> **About this exercise**: Find all lines in the records that include the word "context", and copy them out.

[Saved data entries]
###
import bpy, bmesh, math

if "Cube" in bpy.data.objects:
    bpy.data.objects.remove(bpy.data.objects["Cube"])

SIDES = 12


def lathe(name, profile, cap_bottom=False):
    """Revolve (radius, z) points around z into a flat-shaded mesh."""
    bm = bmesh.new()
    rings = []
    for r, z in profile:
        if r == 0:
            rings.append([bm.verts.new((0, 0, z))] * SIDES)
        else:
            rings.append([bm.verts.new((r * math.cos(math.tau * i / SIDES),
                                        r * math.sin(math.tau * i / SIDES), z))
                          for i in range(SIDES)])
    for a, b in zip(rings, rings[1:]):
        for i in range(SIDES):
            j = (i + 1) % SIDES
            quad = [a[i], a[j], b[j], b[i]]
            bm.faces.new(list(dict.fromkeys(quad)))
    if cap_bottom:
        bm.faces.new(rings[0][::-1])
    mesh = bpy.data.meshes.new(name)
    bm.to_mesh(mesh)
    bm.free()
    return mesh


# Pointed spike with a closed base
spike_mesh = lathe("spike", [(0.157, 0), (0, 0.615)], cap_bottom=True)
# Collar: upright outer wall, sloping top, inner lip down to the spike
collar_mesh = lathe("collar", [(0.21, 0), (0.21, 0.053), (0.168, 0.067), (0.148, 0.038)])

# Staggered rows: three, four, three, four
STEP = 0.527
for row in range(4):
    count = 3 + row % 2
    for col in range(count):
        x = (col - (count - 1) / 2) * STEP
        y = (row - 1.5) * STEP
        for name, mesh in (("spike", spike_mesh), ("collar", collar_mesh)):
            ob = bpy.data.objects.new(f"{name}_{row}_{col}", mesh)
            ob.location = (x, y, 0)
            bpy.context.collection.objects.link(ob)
###
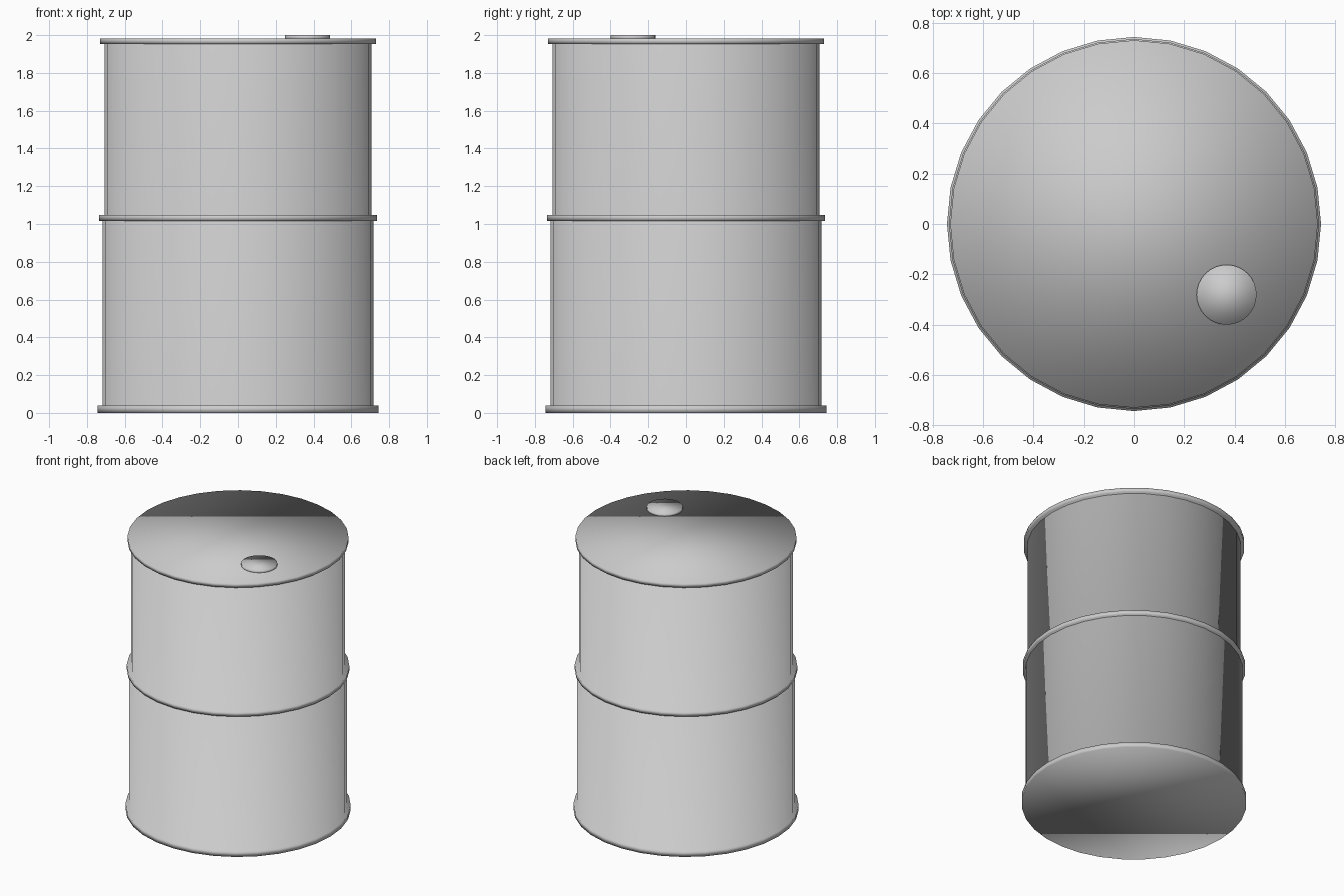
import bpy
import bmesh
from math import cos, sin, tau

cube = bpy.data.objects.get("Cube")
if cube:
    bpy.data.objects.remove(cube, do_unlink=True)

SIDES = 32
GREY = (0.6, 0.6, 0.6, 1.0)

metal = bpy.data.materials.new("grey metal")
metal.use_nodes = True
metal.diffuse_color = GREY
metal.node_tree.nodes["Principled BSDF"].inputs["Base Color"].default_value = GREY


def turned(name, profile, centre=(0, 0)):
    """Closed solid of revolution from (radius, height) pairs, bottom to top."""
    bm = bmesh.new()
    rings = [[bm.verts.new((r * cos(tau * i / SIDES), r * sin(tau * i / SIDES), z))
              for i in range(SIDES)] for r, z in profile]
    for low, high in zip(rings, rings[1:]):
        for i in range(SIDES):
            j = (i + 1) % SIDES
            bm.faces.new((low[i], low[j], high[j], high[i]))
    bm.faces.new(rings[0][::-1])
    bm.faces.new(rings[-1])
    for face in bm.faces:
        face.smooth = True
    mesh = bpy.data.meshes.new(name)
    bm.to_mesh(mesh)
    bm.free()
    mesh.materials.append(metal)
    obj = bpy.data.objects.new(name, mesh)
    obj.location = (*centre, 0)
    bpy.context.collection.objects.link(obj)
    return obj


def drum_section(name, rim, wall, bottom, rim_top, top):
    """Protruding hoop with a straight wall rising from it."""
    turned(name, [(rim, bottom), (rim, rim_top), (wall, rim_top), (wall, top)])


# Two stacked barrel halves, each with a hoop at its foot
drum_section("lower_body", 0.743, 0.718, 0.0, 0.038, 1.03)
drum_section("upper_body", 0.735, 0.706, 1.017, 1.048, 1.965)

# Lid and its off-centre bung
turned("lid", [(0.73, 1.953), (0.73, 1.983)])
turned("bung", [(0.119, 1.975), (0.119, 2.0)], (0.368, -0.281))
###
> **Written response**:
            bpy.context.collection.objects.link(ob)
    bpy.context.collection.objects.link(obj)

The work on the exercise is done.